According to a report by FOSS Patents blogger Florian Mueller, the Landgericht DÃ¼sseldorf (German district court) issued a release yesterday noting that Samsung had actually filed a protective "pre-emptive opposition" pleading with the court a week before the injunction was granted.
After the court acted to stop sales of the Galaxy Tab, Samsung claimed in public that Apple had arranged the injunction with any notice and without any presentation of evidence by Samsung, but given that Samsung was actively filing papers against the injunction, those claims do not appear to fit the facts.
Mueller noted that, "This kind of communication strategy on Samsung's part is old-school spin doctoring and only serves to strengthen my impression that Samsung is in a legally weak position against Apple."
Samsung's misrepresentations down under
Samsung published a similarly non-factual response after Galaxy Tab 10.1 sales were blocked in Australia, claiming that "no injunction was issued by the court and the parties in the case reached a mutual agreement which stipulates that the variant in question will not be sold in Australia."
In the same press release, the company claimed both that its agreement with Apple was confined to "a Samsung GALAXY Tab 10.1 variant that Samsung Electronics had no plans of selling in Australia" and that "a Samsung GALAXY Tab 10.1 for the Australian market will be released in the near future," as if nothing had happened at all.
In reality, Apple demonstrated the currently shipping American version of the Galaxy Tab 10.1 to the court, which Samsung construed as being "a variant" that it "had no plans of selling in Australia," because the Australian version hadn't shipped yet.
Samsung agreed to ship Apple three editions of its Australian versions for review before going on sale in Australia, but those models weren't ready yet.
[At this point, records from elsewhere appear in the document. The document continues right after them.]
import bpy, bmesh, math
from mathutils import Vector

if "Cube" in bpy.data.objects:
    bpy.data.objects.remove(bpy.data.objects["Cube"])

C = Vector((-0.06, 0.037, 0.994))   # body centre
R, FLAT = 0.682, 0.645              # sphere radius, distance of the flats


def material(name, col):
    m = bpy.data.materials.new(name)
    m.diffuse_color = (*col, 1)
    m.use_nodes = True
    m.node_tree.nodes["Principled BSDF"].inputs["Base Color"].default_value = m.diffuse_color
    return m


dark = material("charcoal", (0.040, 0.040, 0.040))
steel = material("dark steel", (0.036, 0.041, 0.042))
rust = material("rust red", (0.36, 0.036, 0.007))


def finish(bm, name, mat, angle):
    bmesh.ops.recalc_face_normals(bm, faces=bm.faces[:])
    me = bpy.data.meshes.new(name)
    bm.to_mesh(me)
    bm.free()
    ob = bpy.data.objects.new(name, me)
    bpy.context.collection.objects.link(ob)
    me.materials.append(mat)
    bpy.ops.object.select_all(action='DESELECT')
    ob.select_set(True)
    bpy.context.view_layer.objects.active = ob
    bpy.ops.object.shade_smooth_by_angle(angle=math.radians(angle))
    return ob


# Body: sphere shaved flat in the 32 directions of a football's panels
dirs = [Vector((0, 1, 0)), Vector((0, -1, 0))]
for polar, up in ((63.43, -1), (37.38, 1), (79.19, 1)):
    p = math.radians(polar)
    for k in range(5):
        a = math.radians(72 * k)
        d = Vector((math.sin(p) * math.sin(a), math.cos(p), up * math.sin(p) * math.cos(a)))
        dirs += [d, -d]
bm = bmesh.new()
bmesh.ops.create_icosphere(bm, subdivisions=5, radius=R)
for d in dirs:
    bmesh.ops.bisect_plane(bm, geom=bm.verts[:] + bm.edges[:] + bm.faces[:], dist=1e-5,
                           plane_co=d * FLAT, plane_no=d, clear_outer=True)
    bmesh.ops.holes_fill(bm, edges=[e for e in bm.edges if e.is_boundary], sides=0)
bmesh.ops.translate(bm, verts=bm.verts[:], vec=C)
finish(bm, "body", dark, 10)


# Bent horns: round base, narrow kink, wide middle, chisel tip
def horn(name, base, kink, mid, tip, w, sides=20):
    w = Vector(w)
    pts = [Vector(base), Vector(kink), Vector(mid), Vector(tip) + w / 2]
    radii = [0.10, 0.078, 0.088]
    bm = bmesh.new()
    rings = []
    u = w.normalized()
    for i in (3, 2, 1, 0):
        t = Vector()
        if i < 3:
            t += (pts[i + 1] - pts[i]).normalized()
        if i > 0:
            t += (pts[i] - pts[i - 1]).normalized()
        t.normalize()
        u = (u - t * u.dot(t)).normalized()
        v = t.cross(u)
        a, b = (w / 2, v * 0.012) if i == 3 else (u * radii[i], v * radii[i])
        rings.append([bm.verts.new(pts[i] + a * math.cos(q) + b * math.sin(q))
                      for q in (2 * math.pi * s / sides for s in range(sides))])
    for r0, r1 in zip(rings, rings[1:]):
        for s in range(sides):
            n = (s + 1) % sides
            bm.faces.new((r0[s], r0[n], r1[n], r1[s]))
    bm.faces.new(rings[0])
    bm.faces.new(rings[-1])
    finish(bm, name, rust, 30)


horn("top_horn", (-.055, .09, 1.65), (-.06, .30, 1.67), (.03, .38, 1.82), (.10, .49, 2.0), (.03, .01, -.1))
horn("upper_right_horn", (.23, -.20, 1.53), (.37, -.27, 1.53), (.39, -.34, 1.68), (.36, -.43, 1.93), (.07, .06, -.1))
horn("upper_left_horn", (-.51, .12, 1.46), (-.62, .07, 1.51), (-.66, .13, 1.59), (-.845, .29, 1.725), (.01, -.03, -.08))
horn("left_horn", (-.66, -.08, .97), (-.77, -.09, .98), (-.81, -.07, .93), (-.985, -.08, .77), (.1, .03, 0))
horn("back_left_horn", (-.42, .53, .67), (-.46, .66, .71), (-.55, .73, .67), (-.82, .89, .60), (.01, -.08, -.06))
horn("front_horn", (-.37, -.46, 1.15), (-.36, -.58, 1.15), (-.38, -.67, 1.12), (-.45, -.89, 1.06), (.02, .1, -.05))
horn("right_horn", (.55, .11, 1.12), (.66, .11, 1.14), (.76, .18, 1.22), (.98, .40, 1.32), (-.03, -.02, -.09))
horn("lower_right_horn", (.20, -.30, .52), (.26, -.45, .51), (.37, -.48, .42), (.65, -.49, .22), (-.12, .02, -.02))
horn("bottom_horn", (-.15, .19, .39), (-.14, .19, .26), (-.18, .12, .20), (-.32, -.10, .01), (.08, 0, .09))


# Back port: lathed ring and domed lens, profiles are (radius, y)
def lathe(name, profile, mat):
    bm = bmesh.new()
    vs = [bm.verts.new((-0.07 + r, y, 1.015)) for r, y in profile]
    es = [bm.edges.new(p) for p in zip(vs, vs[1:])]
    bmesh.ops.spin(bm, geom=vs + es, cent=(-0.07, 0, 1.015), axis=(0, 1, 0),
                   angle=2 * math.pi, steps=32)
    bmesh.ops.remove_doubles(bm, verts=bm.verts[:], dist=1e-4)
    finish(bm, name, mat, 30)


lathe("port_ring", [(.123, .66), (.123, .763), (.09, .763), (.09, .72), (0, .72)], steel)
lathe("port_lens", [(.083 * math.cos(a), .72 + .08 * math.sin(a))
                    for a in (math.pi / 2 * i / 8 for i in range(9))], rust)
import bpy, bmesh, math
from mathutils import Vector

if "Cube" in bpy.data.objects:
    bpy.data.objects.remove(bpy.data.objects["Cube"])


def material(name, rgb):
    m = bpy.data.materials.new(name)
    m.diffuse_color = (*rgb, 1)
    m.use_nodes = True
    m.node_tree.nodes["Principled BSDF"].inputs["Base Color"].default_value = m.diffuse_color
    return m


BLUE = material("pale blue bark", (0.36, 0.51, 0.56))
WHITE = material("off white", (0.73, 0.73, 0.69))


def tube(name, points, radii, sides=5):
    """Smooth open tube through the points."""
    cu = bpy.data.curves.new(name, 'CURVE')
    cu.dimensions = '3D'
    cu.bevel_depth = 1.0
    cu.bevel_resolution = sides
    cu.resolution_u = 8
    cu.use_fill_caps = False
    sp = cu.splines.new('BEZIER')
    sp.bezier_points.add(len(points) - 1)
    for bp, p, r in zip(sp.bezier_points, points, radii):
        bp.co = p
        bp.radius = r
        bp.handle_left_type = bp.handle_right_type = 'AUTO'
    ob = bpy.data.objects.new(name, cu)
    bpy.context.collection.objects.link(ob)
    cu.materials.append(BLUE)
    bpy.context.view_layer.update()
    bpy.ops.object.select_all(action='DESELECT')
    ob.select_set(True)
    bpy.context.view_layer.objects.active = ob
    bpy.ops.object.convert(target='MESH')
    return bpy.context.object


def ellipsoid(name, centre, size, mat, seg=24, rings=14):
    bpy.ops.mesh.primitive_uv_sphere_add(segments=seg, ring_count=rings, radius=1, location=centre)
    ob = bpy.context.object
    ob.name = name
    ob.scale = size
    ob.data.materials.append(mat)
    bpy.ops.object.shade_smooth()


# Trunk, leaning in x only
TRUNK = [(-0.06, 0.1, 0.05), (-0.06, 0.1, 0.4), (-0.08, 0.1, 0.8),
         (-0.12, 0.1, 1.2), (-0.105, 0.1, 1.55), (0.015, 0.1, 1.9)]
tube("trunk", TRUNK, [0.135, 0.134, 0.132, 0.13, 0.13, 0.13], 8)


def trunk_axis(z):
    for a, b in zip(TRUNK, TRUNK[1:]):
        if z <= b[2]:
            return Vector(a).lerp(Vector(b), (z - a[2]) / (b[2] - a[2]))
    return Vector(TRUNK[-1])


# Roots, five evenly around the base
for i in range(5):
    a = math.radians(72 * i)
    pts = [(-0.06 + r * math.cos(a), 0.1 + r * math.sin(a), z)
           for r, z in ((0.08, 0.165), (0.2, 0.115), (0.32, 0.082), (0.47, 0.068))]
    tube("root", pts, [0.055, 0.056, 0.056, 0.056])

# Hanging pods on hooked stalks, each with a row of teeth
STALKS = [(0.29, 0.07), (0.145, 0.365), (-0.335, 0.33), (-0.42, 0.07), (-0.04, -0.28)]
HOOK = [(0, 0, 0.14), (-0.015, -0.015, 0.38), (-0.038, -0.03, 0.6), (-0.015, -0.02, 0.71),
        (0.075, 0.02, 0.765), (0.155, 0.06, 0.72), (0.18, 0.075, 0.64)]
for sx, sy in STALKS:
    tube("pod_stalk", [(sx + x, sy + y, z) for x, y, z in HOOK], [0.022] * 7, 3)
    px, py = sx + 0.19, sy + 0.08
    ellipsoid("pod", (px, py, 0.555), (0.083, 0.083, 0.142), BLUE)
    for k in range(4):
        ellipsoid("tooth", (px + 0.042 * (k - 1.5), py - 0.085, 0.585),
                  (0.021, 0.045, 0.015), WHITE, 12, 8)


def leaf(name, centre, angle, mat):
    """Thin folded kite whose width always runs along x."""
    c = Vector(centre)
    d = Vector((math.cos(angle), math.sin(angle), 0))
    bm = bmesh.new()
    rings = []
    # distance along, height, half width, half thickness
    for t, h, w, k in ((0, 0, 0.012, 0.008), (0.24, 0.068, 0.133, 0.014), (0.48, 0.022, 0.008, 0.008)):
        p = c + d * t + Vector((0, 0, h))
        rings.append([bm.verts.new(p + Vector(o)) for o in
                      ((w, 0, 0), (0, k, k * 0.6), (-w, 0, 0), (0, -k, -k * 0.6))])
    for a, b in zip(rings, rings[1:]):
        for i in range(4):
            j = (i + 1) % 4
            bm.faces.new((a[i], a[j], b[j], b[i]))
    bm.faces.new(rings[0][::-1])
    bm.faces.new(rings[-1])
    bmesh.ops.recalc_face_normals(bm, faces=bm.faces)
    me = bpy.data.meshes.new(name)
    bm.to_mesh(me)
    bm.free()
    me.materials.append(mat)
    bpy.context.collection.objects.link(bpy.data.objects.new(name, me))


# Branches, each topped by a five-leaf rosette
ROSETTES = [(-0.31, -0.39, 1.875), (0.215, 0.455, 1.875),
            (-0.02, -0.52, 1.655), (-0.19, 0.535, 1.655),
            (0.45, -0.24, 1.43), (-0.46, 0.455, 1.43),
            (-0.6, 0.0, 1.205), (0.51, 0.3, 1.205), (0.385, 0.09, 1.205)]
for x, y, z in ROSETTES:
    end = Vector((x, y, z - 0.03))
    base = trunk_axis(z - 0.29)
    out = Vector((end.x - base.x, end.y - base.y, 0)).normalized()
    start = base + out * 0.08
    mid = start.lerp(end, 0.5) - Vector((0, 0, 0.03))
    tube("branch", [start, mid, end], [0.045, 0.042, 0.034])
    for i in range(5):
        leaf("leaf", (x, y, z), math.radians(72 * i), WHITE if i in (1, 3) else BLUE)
The company has no ship date for the "variants" it plans to actually sell, and offers no comment on what will change to help get the devices past the intellectual property infringements that were holding up existing "variants."
Further, the only reason "no injunction was issued by the court" was because Samsung voluntarily agreed not to sell it, making a legal injunction unnecessary.
This all happened before
Samsung's wild public spin of the legal proceedings that are interrupting sales of the tablets Apple refers to as "slavish copying" of the iPad is reminiscent of the company's original introduction of the new model, which depicted actors presenting phony experiences of having their life changed by the as yet unreleased product.
Samsung also claimed its new Galaxy Tab 10.1, which was still months away from release, was lighter and thinner than Apple's iPad 2. Reviewers at InformationWeek comparing the new Galaxy Tab prototype against iPad 2 have since published photos that show that the iPad 2 is actually thinner than the nonfunctional cases Samsung demonstrated.
After asking Samsung for comment, the report stated, "there was really no official Samsung response other than to say that the specifications are 8.6 mm. He was at a loss for words."
Last fall, Samsung similarly announced sales of its original Galaxy Tab had reached 2 million, before admitting that its "sales" were simply inventory padding shipped to stores, and that actual sales to end users were far smaller.